But but but: Do not look for such concessions to reach the U.S. any time soon, suggests Sharon Block, who runs the Labor and Worklife Program at Harvard Law School. "It shows a growing divide between what is going on here and the rest of the industrialized world," she tells Axios.
Illustration: Caresse Haaser, Rebecca Zisser / Axios
Some researchers and business leaders are putting artificial intelligence — in its current and aspirational forms — on the same pedestal of human invention and innovation as fire, electricity and the light bulb, Axios Science editor Alison Snyder writes.
Yes, but: Other experts say it will be a long time before we know whether AI will ever merit such lofty imagery.
"It could be. If AI really leads to the birth of intelligences greater than humans', it will arguably be the most important event in the history of life on Earth since, well, humans. But that's a very big if, of course. In the meantime, AI's impact is far smaller than electricity or fire's (and in fact, you could say that AI is part of electricity's impact, since it wouldn't exist without it)."— Pedro Domingos, professor of computer science, University of Washington
If this were the Stone Age, where we’re at with AI is “we know what wheels are but not how to build them. ... But wheels are a whole lot easier to build than AI."— Gary Marcus, psychology professor, New York University
Consider this: Fire arguably made humanity. Taming it more than a million years ago brought our ancestors safety from predators and allowed us to leave the trees.
Crypto-currency specialists — from developers to technical writers — have the hottest new job in the U.S., according to Upwork, the freelance job listing site (see the right column in the chart below).
Quick take: Every quarter, Upwork measures newly demanded skills, and that makes its index exceedingly volatile. As you see, there is no overlap between the top five paid skills last quarter and those a year-and-a-half ago. But one thread running through the quarterly index is the fevers in our midst — Bitcoin, mobile apps, AI and visualization.

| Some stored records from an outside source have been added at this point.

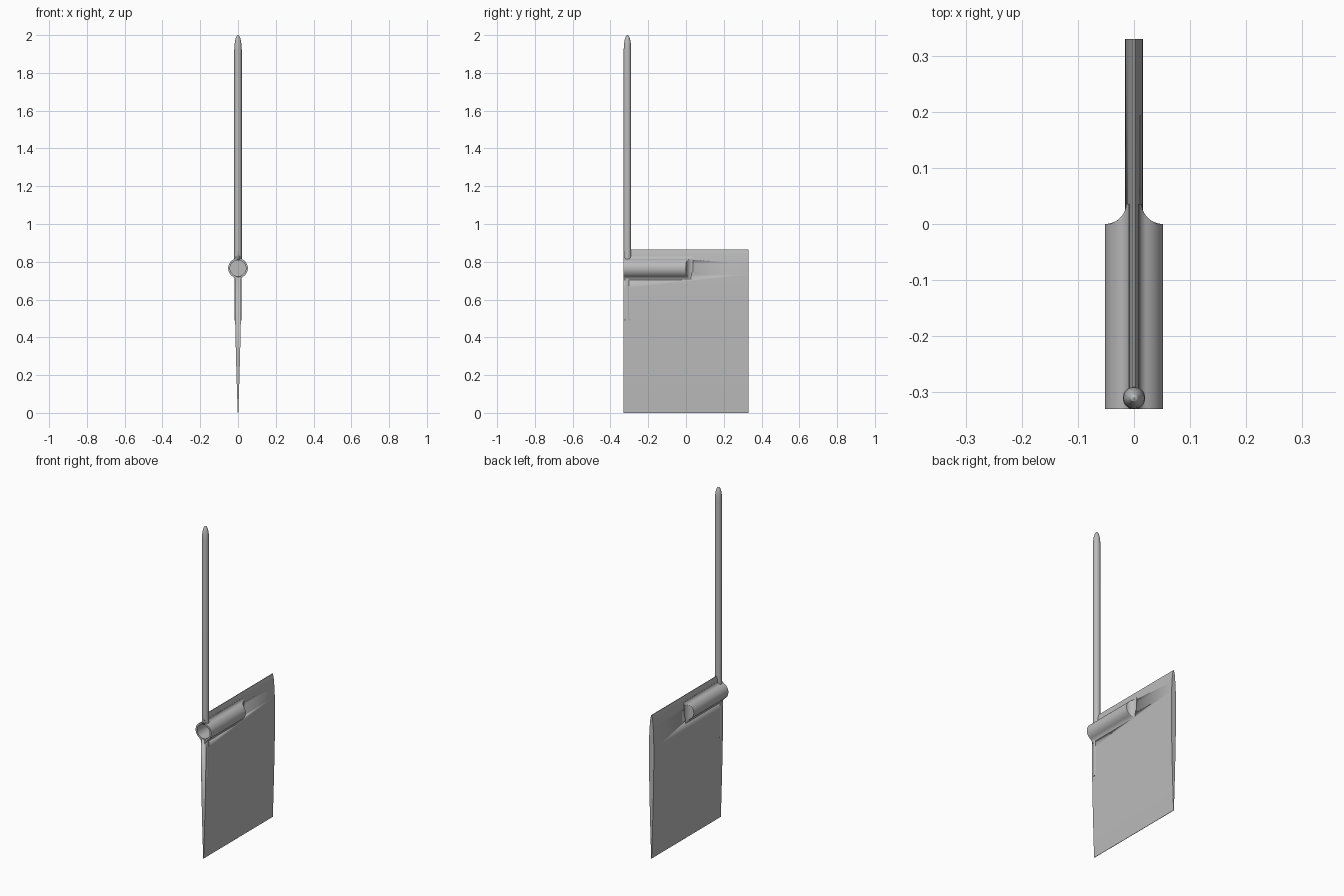
import bpy, bmesh
from math import sin, cos, pi, atan2, sqrt, hypot

cube = bpy.data.objects.get("Cube")
if cube:
    bpy.data.objects.remove(cube, do_unlink=True)

grey = bpy.data.materials.new("light_grey")
grey.use_nodes = True
colour = (0.5, 0.5, 0.5, 1)
grey.diffuse_color = colour
grey.node_tree.nodes["Principled BSDF"].inputs["Base Color"].default_value = colour


def loft(name, rings, angle=0.5):
    """Skin a list of equal-length point rings and cap both ends."""
    bm = bmesh.new()
    loops = [[bm.verts.new(p) for p in ring] for ring in rings]
    n = len(loops[0])
    for a, b in zip(loops, loops[1:]):
        for i in range(n):
            j = (i + 1) % n
            bm.faces.new((a[i], a[j], b[j], b[i]))
    bm.faces.new(loops[0][::-1])
    bm.faces.new(loops[-1])
    bmesh.ops.remove_doubles(bm, verts=bm.verts, dist=1e-6)
    bmesh.ops.recalc_face_normals(bm, faces=bm.faces)
    mesh = bpy.data.meshes.new(name)
    bm.to_mesh(mesh)
    bm.free()
    mesh.materials.append(grey)
    ob = bpy.data.objects.new(name, mesh)
    bpy.context.collection.objects.link(ob)
    bpy.ops.object.select_all(action='DESELECT')
    ob.select_set(True)
    bpy.context.view_layer.objects.active = ob
    bpy.ops.object.shade_smooth_by_angle(angle=angle)
    return ob


def circle(r, n=40):
    return [(r * cos(2 * pi * i / n), r * sin(2 * pi * i / n)) for i in range(n)]


def rod(name, profile, y):
    return loft(name, [[(a, y + b, z) for a, b in circle(r)] for r, z in profile])


TUBE_Z, TUBE_R, BORE_R = 0.766, 0.052, 0.042
FRONT, BACK = -0.33, 0.33

# Fin blade: thin streamlined section swept from front to back
half = [(0.0012, 0), (0.005, 0.1), (0.008, 0.2), (0.0108, 0.3), (0.0132, 0.4),
        (0.0152, 0.5), (0.0163, 0.6), (0.0163, 0.66), (0.015, 0.73),
        (0.012, 0.79), (0.0075, 0.84), (0.002, 0.865)]
section = half + [(-x, z) for x, z in reversed(half)]
blade = loft("fin_blade", [[(x, y, z) for x, z in section] for y in (FRONT, BACK)])

# Clear the blade out of the bore
cutter = loft("bore_cutter", [[(a, y, TUBE_Z + b) for a, b in circle(0.046)]
                              for y in (-0.4, -0.01)])
cutter.hide_render = True
cut = blade.modifiers.new("bore", 'BOOLEAN')
cut.operation, cut.object, cut.solver = 'DIFFERENCE', cutter, 'EXACT'
bpy.context.view_layer.objects.active = blade
bpy.ops.object.modifier_apply(modifier=cut.name)
bpy.data.objects.remove(cutter, do_unlink=True)


def fillet(wall, r, steps=8):
    """Arc from the blade wall to the tube, for the lower side."""
    cx = wall + r
    cz = -sqrt((TUBE_R + r) ** 2 - cx ** 2)
    end = atan2(-cz, -cx)
    return [(cx + r * cos(pi + (end - pi) * i / steps),
             cz + r * sin(pi + (end - pi) * i / steps)) for i in range(steps + 1)]


# Socket tube: round section with concave fillets into the blade
low = fillet(0.0145, 0.035)
high = [(x, -z) for x, z in reversed(fillet(0.009, 0.022))]
a0, a1 = atan2(low[-1][1], low[-1][0]), atan2(high[0][1], high[0][0])
arc = [(TUBE_R * cos(a0 + (a1 - a0) * i / 24), TUBE_R * sin(a0 + (a1 - a0) * i / 24))
       for i in range(1, 24)]
right = low + arc + high
outer = right + [(-x, z) for x, z in reversed(right)]
inner = [(x * BORE_R / hypot(x, z), z * BORE_R / hypot(x, z)) for x, z in outer]


def ring(points, y, limit=1):
    return [(max(-limit, min(limit, x)), y, TUBE_Z + z) for x, z in points]


rings = [ring(inner, -0.012), ring(inner, FRONT), ring(outer, FRONT), ring(outer, 0)]
for i in range(1, 11):
    a = pi / 2 * (1 - i / 10)
    rings.append(ring(outer, 0.036 * (1 - sin(a)), 0.052 - 0.038 * cos(a)))
loft("socket_tube", rings, 0.6)

# Mast with a rounded tip, and its lower root buried in the blade
rod("mast", [(0.02, 0.809), (0.02, 1.92), (0.0185, 1.95), (0.0155, 1.972),
             (0.011, 1.988), (0.006, 1.997), (0.0005, 2)], -0.31)
rod("mast_root", [(0.0185, 0.49), (0.0185, 0.718)], -0.311)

In addition to crypto-currency skills, the most-demanded new skills last quarter were for:
Illustration: Rebecca Zisser / Axios

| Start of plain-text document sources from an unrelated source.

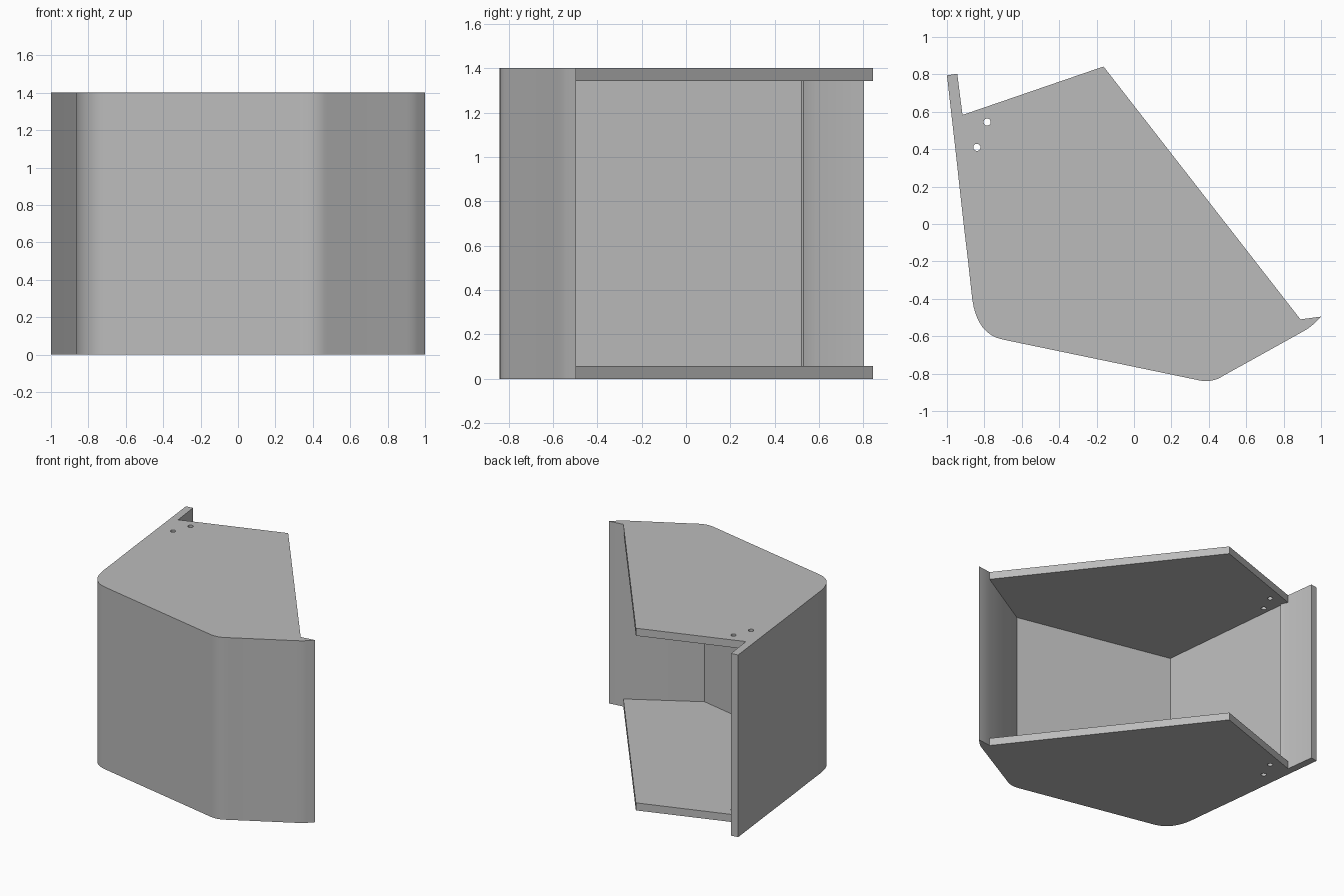
import bpy, bmesh
from mathutils import Vector

if "Cube" in bpy.data.objects:
    bpy.data.objects.remove(bpy.data.objects["Cube"])

HEIGHT, PLATE = 1.4, 0.058

grey = bpy.data.materials.new("plain_grey")
grey.use_nodes = True
colour = (0.5, 0.5, 0.5, 1)
grey.diffuse_color = colour
grey.node_tree.nodes["Principled BSDF"].inputs["Base Color"].default_value = colour


def rounded(start, corner, end, steps=8):
    """Points of a quadratic curve that rounds a corner."""
    a, b, c = Vector(start), Vector(corner), Vector(end)
    ts = [i / steps for i in range(steps + 1)]
    return [tuple(a * (1 - t) ** 2 + b * 2 * t * (1 - t) + c * t * t) for t in ts]


def prism(name, outline, z0, z1):
    """Extrude a flat outline from z0 up to z1."""
    bm = bmesh.new()
    face = bm.faces.new([bm.verts.new((x, y, z0)) for x, y in outline])
    top = bmesh.ops.extrude_face_region(bm, geom=[face])["geom"]
    moved = [v for v in top if isinstance(v, bmesh.types.BMVert)]
    bmesh.ops.translate(bm, verts=moved, vec=(0, 0, z1 - z0))
    bmesh.ops.recalc_face_normals(bm, faces=bm.faces)
    mesh = bpy.data.meshes.new(name)
    bm.to_mesh(mesh)
    bm.free()
    mesh.materials.append(grey)
    obj = bpy.data.objects.new(name, mesh)
    bpy.context.collection.objects.link(obj)
    return obj


# Curved outer wall with a sharp inner side and a small ridge near its end
outer = ([(-1, 0.795), (-0.955, 0.4), (-0.911, 0), (-0.887, -0.2)]
         + rounded((-0.865, -0.4), (-0.84, -0.59), (-0.7, -0.618))
         + rounded((0.33, -0.832), (0.415, -0.855), (0.48, -0.81))
         + rounded((0.9, -0.577), (0.94, -0.555), (0.96, -0.535), 4)
         + [(1, -0.495)])
inner = [(0.89, -0.51), (0.4, -0.797), (-0.79, -0.546),
         (-0.902, 0.52), (-0.893, 0.53), (-0.917, 0.583)]
wall = prism("curved_wall", outer + inner + [(-0.945, 0.803)], 0, HEIGHT)

# Pin holes that pass through both plates
cutters = []
for i, (x, y) in enumerate([(-0.785, 0.545), (-0.84, 0.41)]):
    bpy.ops.mesh.primitive_cylinder_add(vertices=24, radius=0.019, depth=2,
                                        location=(x, y, HEIGHT / 2))
    cutter = bpy.context.object
    cutter.name = f"hole_cutter_{i + 1}"
    cutter.data.materials.append(grey)
    cutters.append(cutter)

# End plates closing the wall at the bottom and the top
plates = []
for name, z in (("bottom_plate", 0), ("top_plate", HEIGHT - PLATE)):
    plate = prism(name, inner + [(-0.163, 0.842)], z, z + PLATE)
    for cutter in cutters:
        mod = plate.modifiers.new("pin_hole", 'BOOLEAN')
        mod.operation = 'DIFFERENCE'
        mod.solver = 'EXACT'
        mod.object = cutter
    bpy.context.view_layer.objects.active = plate
    for mod in list(plate.modifiers):
        bpy.ops.object.modifier_apply(modifier=mod.name)
    plates.append(plate)

for cutter in cutters:
    bpy.data.objects.remove(cutter)

# Smooth the rounded corners while keeping the rims crisp
bpy.ops.object.select_all(action='DESELECT')
for obj in [wall] + plates:
    obj.select_set(True)
bpy.context.view_layer.objects.active = wall
bpy.ops.object.shade_smooth_by_angle(angle=0.52)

AI will supercharge surveillance (The Verge's James Vincent)
What Amazon does to poor cities (Atlantic's Alana Semuels)
How crypto-currencies help to evade sanctions (Axios)
If robots have their way, the populist revolt has only begun (NYT's Eduardo Porter)
Japan's manufacturing model is cracking (WSJ's Alastair Gale and Sean McLain)
The circuit board of Musk's Tesla Roadster in space. Screenshot: Musk's Instagram
Firing a super-heavy rocket into space is a serious thing. But entrepreneur Elon Musk spiced up yesterday's much-hailed launch of his Falcon Heavy with some personal humor. The most glaring was its cargo — his personal Tesla Roadster, which is headed toward Mars and from there onto an elliptical pathway around the Sun, writes Axios' Erin Ross.
Sourced: Why people are in a tizzy.